The Bombay High Court Friday refused to stay work on the Rs 3,600 crore Chhatrapati Shivaji Maharaj memorial in the Arabian Sea being built by the Maharashtra government. The court was hearing a public interest litigation filed by nine environmentalists seeking a stay on the work of the memorial.
A division bench of Chief Justice N H Patil and Justice G S Kulkarni refused to grant interim stay on the project work as sought by three public interest litigations which raised questions on the government’s decision to spend so much money on a statue.
HC had directed the Centre to file its reply to the petition within a month. After repeated reminders, and the failure of the Centre to do so even after seven months, a Division Bench of Chief Justice Naresh Patil and Justice G.S. Kulkarni said,
“We may observe that the decision to have a project of this nature is a policy decision taken by the state. We are sure that the state government has given appropriate consideration on all the financial issues before taking a policy decision to undertake the project in question,” the court said in its order.
The Ministry of Environment and Forests and Climate Change (MoEF&CC) had, through a notification on February 17, 2015, inserted clause (D) in the coastal regulation zone (CRZ) rules which read, “The Central government may, if it considers necessary, dispense with the requirement of a public hearing referred to in sub-item (B), if it is satisfied that the project will not involve rehabilitation and resettlement of the public, or the project site is located away from human habitation.”

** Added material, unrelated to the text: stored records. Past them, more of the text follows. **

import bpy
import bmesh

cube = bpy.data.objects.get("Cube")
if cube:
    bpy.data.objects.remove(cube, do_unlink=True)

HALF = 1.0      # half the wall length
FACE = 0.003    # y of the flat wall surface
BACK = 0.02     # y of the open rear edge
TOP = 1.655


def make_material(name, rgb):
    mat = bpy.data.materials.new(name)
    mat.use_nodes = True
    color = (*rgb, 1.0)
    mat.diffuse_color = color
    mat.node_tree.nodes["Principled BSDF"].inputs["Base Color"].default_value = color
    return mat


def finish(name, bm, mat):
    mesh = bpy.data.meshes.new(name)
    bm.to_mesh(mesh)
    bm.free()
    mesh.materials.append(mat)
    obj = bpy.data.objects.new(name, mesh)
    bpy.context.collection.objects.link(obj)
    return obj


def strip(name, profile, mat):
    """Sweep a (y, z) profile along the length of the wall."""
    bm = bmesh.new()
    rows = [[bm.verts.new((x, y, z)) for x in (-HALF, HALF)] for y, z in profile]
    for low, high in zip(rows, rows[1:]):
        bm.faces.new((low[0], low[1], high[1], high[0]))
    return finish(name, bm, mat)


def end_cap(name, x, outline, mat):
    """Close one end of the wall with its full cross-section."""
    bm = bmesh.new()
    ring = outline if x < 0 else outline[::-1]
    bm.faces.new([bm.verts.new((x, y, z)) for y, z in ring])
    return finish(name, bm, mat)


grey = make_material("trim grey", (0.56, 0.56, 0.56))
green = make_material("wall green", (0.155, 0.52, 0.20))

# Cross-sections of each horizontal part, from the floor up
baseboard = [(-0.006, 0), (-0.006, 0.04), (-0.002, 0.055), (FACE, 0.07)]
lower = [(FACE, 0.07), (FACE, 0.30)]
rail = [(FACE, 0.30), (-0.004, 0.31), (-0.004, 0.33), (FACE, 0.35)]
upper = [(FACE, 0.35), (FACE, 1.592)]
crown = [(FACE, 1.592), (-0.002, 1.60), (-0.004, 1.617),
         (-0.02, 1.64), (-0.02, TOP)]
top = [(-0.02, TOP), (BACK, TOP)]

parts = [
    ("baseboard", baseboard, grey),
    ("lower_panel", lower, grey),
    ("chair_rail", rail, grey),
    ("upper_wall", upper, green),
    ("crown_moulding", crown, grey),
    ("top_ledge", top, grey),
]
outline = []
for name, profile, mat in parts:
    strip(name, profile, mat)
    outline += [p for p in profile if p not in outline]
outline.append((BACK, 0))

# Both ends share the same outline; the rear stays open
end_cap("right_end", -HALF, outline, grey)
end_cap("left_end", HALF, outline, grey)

Senior counsel Aspi Chinoi had argued that this amendment was illegal on the grounds that it was not present in the draft notification released on December 11, 2014, and it was decided without a public hearing.
The court rejected the claim. The Bench said, “It is stated that the project does not involve rehabilitation and resettlement of public. It is stated that the memorial is aimed at not only providing a place for people to visit but also creating an internationally-acclaimed landmark. It also cannot be overlooked that the project is considered by the State government to be of national importance.”
Senior counsel V.A. Thorat said, “construction of the memorial and the allied facilities by the State had commenced, as an exceptional case with adequate environmental safeguards as a permissible activity. The final environmental and CRZ clearance dated February 23, 2015, was granted by the MoEF&CC after a detailed study and after ascertaining the compliance of all requirements and after following proper procedure”.
The Maharashtra government had on Thursday informed the court that it has received all environmental clearances for the project, which includes clearances from 12 public authorities: MoEF&CC, fisheries department, Bombay Natural History Society, Mumbai Port Trust, National Security Guard, Mumbai Police, Western Naval Command and Terms of Reference from MoEF&CC, Coast Guard, Mumbai Maritime Board, Indian Navy, Airports Authority of India, Brihanmumbai Municipal Corporation, and the Bombay Electricity Supply and Transport Undertaking.